BACCHANAL & 1969
Recorded: 1968-1969. Issued: August 30, 2004.
The CD's cover reproduces the profile shot of the guitarist from the GABOR SZABO 1969 album cover with wavy, psychedelic graphics and the cheeky subtitle "Two albums of exquisite sixties jazz psychedelia from the 'The Nureyev of the Guitar'."
Taken together, these albums really do represent Szabo's trippier music, at least viewed with the affectionate hindsight that retro-camp affords some three decades later.
The label issuing this CD, El (one of the great British reissue label Cherry Red's many affiliates), whipped up a nice little publicity statement to promote the disc (which follows). Readers of this Web site will understand my regard:
Featuring two whole albums of exquisite sixties jazz psychedelia from "The Nureyev Of The Guitar", Gabor Szabo was one of the most original guitarists to emerge in the sixties; crafting a distinctive sound that fused jazz, pop, gypsy, Indian and middle-eastern music-often involving long melodic passages punctuated by feedback and drone-to create a highly mystical and unique style.
Escaping Hungary on the eve of the 1956 communist uprising, Szabo and family eventually settled in California.

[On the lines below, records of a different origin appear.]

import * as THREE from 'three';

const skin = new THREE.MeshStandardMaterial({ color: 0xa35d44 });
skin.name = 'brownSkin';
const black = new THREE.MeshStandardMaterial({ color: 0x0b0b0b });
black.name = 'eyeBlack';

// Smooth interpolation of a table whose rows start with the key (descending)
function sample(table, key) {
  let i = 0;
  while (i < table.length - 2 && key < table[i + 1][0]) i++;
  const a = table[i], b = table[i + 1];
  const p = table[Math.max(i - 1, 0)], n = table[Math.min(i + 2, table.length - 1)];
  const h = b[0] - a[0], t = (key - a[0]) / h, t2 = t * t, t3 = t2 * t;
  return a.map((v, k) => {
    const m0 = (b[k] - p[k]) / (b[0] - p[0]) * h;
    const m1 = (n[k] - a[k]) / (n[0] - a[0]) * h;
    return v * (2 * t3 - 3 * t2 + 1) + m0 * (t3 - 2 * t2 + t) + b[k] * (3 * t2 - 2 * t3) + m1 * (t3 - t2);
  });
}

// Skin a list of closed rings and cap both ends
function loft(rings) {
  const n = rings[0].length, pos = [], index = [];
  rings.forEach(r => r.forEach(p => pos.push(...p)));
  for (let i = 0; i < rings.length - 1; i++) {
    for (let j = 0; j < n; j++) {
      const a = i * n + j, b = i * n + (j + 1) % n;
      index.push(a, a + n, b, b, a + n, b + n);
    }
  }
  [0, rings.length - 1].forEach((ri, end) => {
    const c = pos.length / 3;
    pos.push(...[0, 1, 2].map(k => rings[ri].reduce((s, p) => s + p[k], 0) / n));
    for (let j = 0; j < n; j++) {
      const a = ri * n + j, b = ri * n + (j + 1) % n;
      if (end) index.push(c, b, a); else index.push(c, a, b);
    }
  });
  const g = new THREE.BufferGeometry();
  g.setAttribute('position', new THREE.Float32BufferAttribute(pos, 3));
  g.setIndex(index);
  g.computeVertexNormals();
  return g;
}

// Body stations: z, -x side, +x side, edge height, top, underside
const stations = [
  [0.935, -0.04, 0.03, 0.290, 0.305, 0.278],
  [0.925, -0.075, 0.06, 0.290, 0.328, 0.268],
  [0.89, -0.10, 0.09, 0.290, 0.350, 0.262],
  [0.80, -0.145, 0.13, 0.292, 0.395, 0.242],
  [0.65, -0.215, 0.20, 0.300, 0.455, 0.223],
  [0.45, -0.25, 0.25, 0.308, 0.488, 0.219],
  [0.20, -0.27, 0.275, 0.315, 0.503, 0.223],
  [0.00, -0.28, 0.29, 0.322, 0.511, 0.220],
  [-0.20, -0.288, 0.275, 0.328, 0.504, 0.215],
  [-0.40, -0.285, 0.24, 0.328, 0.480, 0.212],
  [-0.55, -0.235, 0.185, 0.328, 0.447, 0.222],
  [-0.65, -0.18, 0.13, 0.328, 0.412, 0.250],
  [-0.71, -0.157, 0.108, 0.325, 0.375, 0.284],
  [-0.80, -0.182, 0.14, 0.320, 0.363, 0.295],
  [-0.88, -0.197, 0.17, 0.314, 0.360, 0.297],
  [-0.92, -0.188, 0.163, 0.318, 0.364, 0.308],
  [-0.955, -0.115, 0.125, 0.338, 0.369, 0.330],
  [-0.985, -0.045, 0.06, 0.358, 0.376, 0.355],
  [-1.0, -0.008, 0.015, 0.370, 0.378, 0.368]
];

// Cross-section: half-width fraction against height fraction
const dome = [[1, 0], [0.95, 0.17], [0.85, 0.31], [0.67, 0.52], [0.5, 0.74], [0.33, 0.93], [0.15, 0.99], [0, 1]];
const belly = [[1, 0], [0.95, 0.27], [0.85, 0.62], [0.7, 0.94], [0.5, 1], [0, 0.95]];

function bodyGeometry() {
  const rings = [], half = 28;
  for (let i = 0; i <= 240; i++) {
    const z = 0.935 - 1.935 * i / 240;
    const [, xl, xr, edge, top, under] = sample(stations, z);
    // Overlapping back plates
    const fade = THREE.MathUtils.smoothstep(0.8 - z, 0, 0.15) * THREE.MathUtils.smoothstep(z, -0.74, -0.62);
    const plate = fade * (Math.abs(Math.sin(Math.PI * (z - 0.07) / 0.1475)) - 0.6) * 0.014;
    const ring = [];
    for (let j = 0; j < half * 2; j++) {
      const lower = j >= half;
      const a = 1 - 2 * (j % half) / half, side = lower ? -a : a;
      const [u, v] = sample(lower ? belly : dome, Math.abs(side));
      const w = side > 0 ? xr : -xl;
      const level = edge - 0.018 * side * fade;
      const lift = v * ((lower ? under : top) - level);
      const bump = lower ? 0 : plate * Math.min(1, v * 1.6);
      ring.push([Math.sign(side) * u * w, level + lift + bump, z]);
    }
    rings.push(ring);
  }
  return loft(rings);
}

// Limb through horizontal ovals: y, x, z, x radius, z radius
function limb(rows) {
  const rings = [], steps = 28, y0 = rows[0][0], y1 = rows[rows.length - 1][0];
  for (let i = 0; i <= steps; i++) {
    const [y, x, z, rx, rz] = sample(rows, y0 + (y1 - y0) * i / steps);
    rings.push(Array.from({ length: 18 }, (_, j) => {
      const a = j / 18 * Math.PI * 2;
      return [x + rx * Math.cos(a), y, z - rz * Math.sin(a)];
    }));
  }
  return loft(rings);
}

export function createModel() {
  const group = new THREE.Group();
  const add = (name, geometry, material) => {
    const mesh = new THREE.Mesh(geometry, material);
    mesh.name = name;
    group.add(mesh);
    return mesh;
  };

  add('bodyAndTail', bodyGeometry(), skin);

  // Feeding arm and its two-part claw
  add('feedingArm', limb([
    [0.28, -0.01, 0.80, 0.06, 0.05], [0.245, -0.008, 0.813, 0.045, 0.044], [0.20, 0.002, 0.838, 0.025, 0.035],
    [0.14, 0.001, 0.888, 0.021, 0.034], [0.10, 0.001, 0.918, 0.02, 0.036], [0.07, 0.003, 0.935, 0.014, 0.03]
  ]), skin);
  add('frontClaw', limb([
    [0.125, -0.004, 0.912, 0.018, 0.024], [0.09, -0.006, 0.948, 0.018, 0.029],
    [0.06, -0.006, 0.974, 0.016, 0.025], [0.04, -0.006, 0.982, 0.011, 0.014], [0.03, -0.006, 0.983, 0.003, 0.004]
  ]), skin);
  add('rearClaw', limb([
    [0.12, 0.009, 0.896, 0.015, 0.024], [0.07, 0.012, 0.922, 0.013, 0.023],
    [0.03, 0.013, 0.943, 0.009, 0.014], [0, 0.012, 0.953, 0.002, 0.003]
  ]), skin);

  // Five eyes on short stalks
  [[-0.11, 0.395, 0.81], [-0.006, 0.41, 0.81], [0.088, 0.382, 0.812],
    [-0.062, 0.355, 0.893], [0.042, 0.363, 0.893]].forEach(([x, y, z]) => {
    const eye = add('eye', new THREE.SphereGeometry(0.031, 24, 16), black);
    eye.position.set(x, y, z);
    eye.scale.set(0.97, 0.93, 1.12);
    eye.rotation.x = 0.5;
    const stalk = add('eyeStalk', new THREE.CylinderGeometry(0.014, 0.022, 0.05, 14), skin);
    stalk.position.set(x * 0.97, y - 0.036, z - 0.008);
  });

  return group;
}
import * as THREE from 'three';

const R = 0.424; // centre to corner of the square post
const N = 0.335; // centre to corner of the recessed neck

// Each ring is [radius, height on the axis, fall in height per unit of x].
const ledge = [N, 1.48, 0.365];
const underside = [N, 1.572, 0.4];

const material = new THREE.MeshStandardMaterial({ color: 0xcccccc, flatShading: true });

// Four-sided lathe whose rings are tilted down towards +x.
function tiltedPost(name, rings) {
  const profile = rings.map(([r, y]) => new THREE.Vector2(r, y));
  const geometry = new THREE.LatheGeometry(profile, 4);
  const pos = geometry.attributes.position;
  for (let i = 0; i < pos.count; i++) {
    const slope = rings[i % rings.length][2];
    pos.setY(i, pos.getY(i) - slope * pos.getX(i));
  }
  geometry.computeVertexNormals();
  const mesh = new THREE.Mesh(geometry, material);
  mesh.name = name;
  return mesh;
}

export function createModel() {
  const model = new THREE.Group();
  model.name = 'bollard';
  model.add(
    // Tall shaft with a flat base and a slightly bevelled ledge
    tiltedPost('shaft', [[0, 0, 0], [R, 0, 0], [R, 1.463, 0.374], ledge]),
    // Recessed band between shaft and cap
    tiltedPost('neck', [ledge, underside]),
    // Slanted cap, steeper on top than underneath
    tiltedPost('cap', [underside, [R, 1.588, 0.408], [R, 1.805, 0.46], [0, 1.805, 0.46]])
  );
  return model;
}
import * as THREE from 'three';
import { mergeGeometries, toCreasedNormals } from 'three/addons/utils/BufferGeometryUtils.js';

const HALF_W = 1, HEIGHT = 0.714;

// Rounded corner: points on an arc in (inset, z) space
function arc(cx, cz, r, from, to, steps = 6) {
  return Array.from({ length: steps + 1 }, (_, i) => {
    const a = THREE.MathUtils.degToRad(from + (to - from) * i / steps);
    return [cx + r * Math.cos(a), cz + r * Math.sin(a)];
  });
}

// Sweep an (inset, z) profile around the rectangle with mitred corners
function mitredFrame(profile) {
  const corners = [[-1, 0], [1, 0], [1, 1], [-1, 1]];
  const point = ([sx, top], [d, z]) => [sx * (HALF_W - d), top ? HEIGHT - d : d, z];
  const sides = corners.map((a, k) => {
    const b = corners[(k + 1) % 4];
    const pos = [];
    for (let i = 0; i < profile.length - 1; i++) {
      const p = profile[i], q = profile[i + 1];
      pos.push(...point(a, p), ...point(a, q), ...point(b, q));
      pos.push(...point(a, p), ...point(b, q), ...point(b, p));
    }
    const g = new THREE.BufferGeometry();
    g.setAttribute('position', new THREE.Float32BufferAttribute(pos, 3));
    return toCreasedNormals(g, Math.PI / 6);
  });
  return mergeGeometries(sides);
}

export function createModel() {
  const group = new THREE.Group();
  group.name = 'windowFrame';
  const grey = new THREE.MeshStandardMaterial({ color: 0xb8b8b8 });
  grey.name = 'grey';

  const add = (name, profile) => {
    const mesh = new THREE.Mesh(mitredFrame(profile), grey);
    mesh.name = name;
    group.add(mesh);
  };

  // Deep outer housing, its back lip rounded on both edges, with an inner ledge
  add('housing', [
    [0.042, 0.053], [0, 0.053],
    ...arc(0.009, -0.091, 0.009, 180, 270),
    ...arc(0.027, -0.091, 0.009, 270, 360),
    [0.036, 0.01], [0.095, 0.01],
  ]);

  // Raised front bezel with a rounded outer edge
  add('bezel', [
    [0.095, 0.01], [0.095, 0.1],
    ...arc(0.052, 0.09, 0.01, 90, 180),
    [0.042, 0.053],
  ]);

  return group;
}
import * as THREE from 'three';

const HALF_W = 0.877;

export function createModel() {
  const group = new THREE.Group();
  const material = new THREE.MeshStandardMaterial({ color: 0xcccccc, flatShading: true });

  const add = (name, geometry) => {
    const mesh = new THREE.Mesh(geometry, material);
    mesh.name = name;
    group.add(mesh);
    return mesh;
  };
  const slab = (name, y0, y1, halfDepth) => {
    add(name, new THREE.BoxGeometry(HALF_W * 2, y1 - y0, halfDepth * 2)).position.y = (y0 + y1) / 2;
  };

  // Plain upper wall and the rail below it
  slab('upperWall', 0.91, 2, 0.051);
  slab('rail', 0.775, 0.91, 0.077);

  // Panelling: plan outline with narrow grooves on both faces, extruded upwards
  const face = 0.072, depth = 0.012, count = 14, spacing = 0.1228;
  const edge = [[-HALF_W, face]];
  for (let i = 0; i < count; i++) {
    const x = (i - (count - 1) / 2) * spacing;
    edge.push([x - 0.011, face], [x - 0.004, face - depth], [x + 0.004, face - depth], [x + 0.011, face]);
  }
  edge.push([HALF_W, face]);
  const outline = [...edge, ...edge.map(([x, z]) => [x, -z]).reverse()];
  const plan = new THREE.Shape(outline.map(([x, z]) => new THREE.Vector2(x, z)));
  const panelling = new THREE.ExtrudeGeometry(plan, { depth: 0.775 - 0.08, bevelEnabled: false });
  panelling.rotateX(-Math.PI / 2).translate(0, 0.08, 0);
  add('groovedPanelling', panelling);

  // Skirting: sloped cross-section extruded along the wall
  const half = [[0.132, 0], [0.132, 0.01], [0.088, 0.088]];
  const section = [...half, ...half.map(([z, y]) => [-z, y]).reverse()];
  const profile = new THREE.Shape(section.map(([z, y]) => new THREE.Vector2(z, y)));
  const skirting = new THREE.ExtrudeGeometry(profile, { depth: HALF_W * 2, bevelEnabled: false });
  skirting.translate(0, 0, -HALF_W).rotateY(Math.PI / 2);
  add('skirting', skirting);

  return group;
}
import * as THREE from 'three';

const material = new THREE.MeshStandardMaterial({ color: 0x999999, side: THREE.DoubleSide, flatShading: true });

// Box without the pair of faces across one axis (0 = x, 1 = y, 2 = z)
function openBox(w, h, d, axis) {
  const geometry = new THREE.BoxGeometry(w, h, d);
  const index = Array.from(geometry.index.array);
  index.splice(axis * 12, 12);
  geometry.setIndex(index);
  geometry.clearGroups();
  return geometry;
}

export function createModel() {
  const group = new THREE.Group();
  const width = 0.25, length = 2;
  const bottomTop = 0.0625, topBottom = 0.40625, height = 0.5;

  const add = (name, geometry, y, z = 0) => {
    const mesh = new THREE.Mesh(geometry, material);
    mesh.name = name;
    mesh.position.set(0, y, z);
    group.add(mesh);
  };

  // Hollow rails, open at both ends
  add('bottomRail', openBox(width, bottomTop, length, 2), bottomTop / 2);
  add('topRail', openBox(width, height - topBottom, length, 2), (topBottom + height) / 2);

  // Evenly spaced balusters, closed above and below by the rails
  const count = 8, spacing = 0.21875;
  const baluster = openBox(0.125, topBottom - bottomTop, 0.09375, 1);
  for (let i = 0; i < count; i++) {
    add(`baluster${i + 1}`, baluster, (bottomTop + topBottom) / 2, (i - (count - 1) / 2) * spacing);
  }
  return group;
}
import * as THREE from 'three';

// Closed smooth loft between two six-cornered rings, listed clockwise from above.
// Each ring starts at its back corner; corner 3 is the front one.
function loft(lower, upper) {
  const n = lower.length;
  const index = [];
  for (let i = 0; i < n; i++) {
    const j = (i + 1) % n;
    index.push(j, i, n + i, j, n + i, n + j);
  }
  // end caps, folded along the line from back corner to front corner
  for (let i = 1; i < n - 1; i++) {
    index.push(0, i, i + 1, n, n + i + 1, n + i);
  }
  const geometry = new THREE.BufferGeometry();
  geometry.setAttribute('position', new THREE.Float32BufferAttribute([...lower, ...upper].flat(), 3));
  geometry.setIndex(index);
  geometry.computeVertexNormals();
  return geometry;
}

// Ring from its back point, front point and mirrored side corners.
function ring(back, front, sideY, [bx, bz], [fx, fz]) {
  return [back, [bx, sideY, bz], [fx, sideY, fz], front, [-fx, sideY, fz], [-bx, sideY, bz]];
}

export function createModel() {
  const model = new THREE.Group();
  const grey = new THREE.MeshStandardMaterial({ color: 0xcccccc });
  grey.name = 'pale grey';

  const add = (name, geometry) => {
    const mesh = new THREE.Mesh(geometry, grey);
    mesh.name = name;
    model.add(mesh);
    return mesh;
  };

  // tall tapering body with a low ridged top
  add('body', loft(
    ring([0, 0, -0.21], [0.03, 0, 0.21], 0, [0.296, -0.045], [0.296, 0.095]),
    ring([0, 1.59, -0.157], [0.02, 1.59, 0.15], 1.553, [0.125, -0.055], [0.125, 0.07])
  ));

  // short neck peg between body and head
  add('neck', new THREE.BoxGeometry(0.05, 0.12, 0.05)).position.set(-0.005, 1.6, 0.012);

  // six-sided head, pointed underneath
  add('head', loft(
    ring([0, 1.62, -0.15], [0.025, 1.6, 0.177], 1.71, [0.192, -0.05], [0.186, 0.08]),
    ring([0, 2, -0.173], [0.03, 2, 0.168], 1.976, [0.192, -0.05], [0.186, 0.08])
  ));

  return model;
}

Teaming up with Chico Hamilton in Los Angeles, Gabor began an important four-year tenure in the drummerıs pioneering jazz quintet during which the band recorded a number of landmark albums and in 1965 contributed brilliantly effective music to Roman Polanskiıs dark psychological masterpiece ‘Repulsionı
By 1968 and living in Hollywood with Elizabeth Taylor and Katherine Hepburn as neighbours, Szabo formed the eclectic skye records with vibists Gary McFarland and Cal Tjader, embarking on two solo albums that would cement his classy reputation.
With “Bacchanal” Gabor triumphed in his experiments with feedback and eastern-tinged psychedelic re-workings of contemporary tunes, the album enjoys many high points opening with an intense, ethereal “three king fishers” and including a particularly lovely reading of Lee Hazelwood’s “Some Velvet Morning”
On “1969”, the guitarist performs melodic hits of the day with elegance in a program featuring Joni Mitchell’s “Both Sides Now”, The Beatlesı “Dear Prudence” and a gorgeous interpretation of classic IV’s “Stormy”. At the turn of the decade, Carlos Santana (a friend who gained much inspiration from Gabor’s work) recorded a Szabo composition “Gypsy Queen” for his hit album “Abraxas”
Over the ensuing years Gabor would make albums with Lena Horne and Bobby Womack and sue the church of scientology for $21 million dollars for kidnapping, embezzlement and inept artist representation. Suffering liver and kidney problems, Gabor Szabo passed away in 1982 at just 45 years of age.